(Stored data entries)
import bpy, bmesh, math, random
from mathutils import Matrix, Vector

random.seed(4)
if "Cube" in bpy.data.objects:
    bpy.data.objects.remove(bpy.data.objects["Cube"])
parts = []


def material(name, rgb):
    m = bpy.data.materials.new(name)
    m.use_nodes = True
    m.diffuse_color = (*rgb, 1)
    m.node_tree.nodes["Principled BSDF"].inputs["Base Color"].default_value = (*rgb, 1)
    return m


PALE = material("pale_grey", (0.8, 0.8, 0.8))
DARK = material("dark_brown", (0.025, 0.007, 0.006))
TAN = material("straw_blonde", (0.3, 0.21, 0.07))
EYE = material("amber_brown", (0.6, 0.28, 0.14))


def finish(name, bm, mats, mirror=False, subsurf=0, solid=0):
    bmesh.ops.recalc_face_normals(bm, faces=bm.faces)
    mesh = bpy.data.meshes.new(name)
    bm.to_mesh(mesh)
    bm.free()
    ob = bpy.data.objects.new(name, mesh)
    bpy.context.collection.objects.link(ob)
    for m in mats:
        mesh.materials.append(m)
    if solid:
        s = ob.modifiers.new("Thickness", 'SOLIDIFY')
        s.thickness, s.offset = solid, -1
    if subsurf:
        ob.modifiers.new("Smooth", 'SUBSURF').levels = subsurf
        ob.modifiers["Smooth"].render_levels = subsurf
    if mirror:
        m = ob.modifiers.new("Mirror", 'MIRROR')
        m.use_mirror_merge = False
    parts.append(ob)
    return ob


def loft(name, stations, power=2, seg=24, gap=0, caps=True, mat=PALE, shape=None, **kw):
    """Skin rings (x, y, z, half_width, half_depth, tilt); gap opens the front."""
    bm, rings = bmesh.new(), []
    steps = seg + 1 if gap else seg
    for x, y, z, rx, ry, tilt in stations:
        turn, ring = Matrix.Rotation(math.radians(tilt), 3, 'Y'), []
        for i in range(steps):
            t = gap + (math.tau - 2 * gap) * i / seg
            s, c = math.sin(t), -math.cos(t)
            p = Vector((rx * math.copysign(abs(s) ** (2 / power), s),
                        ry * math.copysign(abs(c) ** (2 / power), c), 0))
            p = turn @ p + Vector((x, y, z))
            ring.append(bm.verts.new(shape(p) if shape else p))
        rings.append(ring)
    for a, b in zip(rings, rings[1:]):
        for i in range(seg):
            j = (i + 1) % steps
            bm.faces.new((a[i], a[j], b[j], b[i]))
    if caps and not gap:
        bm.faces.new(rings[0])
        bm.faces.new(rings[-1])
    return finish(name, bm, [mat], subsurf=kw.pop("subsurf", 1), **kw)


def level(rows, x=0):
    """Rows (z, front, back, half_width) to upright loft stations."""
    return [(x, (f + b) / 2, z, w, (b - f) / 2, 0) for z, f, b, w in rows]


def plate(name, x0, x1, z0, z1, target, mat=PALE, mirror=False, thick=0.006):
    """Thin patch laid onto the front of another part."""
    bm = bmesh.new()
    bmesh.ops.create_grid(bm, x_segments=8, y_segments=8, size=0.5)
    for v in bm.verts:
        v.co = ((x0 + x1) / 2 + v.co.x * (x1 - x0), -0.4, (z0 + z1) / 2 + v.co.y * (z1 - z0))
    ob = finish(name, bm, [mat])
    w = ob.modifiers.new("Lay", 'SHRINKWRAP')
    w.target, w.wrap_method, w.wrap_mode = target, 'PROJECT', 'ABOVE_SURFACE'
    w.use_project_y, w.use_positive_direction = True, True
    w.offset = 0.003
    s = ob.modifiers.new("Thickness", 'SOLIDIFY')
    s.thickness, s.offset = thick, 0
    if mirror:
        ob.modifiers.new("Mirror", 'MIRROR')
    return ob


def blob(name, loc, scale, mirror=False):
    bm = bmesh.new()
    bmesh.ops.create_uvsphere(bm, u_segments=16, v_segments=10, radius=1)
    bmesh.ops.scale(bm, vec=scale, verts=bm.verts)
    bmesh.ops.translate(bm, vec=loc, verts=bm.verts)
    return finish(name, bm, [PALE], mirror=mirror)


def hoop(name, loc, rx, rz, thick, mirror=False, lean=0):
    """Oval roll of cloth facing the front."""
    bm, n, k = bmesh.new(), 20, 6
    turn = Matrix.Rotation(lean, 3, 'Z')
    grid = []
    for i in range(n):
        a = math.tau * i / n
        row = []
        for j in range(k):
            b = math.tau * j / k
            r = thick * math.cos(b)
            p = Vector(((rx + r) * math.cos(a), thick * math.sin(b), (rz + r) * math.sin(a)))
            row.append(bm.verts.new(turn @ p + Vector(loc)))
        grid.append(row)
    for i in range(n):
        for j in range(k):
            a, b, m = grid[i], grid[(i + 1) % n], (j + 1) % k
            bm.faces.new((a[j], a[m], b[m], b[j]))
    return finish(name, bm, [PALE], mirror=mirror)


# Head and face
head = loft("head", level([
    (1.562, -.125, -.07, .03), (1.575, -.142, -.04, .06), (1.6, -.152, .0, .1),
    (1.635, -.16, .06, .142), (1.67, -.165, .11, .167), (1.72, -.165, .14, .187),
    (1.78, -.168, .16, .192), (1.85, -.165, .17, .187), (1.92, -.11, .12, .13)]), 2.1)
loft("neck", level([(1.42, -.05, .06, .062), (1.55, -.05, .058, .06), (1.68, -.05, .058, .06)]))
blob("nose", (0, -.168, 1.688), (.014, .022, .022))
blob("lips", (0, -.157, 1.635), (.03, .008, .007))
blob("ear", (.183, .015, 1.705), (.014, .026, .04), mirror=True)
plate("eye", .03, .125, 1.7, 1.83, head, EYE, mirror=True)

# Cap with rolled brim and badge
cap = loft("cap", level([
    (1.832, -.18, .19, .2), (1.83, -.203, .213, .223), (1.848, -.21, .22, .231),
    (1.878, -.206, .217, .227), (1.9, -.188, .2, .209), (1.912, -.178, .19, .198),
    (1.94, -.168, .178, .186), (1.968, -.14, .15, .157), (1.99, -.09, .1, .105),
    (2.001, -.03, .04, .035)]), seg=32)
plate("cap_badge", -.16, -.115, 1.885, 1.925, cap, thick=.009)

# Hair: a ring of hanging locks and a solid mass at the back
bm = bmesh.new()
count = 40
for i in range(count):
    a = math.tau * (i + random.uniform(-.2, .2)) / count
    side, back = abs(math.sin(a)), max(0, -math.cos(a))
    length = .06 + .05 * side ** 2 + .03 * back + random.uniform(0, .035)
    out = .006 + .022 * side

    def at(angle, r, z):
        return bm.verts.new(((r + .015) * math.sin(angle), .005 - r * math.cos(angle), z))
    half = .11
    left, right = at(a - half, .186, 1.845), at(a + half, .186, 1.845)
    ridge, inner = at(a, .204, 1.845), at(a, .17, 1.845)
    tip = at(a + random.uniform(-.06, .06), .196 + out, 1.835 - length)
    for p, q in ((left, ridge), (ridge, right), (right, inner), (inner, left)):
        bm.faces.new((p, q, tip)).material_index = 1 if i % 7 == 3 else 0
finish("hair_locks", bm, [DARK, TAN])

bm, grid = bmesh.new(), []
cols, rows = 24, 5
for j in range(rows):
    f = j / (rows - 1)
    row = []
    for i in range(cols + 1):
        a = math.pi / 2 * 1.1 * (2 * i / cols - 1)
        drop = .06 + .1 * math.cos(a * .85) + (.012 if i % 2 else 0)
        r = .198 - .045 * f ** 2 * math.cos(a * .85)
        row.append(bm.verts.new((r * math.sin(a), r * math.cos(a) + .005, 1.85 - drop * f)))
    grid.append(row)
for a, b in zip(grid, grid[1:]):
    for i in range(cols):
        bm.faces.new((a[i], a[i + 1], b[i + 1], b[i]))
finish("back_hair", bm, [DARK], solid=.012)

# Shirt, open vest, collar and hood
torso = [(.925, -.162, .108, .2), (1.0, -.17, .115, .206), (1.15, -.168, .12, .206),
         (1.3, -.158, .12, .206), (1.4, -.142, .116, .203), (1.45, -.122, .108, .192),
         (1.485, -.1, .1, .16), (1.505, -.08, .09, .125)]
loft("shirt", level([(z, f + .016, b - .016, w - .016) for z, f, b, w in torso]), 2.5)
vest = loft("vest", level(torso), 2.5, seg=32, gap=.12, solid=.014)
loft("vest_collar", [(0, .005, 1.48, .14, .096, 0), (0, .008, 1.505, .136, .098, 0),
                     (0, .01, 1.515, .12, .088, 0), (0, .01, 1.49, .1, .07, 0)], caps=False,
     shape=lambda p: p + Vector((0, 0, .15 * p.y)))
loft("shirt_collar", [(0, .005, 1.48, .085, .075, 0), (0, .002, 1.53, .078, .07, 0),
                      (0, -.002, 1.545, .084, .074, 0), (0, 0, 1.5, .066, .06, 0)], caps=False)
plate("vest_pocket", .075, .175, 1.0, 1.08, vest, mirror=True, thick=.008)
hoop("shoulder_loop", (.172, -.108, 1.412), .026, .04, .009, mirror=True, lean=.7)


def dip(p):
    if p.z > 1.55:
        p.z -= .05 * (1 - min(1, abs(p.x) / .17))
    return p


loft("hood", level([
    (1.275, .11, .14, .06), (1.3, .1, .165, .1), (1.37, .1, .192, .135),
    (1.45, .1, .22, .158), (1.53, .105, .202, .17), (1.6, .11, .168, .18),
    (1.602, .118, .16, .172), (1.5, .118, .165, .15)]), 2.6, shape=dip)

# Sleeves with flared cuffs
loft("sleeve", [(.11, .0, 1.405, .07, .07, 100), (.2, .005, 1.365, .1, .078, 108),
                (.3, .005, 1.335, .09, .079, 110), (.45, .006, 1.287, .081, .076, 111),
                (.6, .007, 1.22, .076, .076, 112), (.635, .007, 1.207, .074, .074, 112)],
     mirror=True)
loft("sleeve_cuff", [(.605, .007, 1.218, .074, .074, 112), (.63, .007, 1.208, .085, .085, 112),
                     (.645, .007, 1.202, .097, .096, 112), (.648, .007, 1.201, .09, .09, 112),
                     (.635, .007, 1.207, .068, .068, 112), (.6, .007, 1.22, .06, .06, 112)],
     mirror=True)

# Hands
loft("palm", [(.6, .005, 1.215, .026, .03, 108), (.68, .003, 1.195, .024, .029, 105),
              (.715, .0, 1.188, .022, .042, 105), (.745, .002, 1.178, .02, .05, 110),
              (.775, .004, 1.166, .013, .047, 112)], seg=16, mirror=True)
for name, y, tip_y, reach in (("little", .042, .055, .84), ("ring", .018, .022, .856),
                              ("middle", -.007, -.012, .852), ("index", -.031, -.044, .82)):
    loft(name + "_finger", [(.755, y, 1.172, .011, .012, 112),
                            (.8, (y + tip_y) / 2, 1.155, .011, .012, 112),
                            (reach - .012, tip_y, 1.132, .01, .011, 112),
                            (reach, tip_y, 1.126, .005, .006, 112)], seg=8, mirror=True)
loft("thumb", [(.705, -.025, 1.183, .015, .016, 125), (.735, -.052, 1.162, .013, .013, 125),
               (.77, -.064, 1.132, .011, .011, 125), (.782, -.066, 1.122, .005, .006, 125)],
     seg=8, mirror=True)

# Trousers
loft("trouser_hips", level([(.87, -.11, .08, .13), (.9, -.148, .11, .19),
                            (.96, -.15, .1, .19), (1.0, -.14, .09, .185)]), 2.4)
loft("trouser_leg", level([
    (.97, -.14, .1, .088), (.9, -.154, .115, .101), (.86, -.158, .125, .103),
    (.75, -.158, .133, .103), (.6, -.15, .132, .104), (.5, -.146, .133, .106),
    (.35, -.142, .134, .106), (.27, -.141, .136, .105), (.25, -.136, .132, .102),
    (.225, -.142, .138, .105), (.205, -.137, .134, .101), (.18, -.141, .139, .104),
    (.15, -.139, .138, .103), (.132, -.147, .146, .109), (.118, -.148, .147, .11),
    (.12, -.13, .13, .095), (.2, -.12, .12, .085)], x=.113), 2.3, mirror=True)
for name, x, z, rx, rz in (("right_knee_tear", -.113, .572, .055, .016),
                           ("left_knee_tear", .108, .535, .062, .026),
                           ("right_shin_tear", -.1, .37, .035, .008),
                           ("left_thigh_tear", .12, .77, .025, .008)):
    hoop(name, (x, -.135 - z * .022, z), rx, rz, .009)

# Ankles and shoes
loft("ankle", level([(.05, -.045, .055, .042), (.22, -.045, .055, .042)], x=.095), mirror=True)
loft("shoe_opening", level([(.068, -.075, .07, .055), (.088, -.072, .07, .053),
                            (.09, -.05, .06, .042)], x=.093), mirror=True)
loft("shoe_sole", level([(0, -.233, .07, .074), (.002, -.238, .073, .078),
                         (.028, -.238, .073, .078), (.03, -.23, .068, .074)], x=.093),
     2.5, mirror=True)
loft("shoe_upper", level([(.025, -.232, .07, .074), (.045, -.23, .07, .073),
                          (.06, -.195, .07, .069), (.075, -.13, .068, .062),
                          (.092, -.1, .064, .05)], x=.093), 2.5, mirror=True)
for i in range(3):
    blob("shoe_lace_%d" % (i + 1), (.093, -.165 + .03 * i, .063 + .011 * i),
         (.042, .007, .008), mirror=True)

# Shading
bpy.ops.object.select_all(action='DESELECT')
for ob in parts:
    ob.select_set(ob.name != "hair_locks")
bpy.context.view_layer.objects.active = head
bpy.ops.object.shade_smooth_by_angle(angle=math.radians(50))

* _EXERCISE DESCRIPTION_: Print the lines above from the one with "bm.faces.new(rings[0])" through the one with "r = thick * math.cos(b)", both included, exactly as written and nothing more.

* _RESULT OF THIS TASK_:
        bm.faces.new(rings[0])
        bm.faces.new(rings[-1])
    return finish(name, bm, [mat], subsurf=kw.pop("subsurf", 1), **kw)


def level(rows, x=0):
    """Rows (z, front, back, half_width) to upright loft stations."""
    return [(x, (f + b) / 2, z, w, (b - f) / 2, 0) for z, f, b, w in rows]


def plate(name, x0, x1, z0, z1, target, mat=PALE, mirror=False, thick=0.006):
    """Thin patch laid onto the front of another part."""
    bm = bmesh.new()
    bmesh.ops.create_grid(bm, x_segments=8, y_segments=8, size=0.5)
    for v in bm.verts:
        v.co = ((x0 + x1) / 2 + v.co.x * (x1 - x0), -0.4, (z0 + z1) / 2 + v.co.y * (z1 - z0))
    ob = finish(name, bm, [mat])
    w = ob.modifiers.new("Lay", 'SHRINKWRAP')
    w.target, w.wrap_method, w.wrap_mode = target, 'PROJECT', 'ABOVE_SURFACE'
    w.use_project_y, w.use_positive_direction = True, True
    w.offset = 0.003
    s = ob.modifiers.new("Thickness", 'SOLIDIFY')
    s.thickness, s.offset = thick, 0
    if mirror:
        ob.modifiers.new("Mirror", 'MIRROR')
    return ob


def blob(name, loc, scale, mirror=False):
    bm = bmesh.new()
    bmesh.ops.create_uvsphere(bm, u_segments=16, v_segments=10, radius=1)
    bmesh.ops.scale(bm, vec=scale, verts=bm.verts)
    bmesh.ops.translate(bm, vec=loc, verts=bm.verts)
    return finish(name, bm, [PALE], mirror=mirror)


def hoop(name, loc, rx, rz, thick, mirror=False, lean=0):
    """Oval roll of cloth facing the front."""
    bm, n, k = bmesh.new(), 20, 6
    turn = Matrix.Rotation(lean, 3, 'Z')
    grid = []
    for i in range(n):
        a = math.tau * i / n
        row = []
        for j in range(k):
            b = math.tau * j / k
            r = thick * math.cos(b)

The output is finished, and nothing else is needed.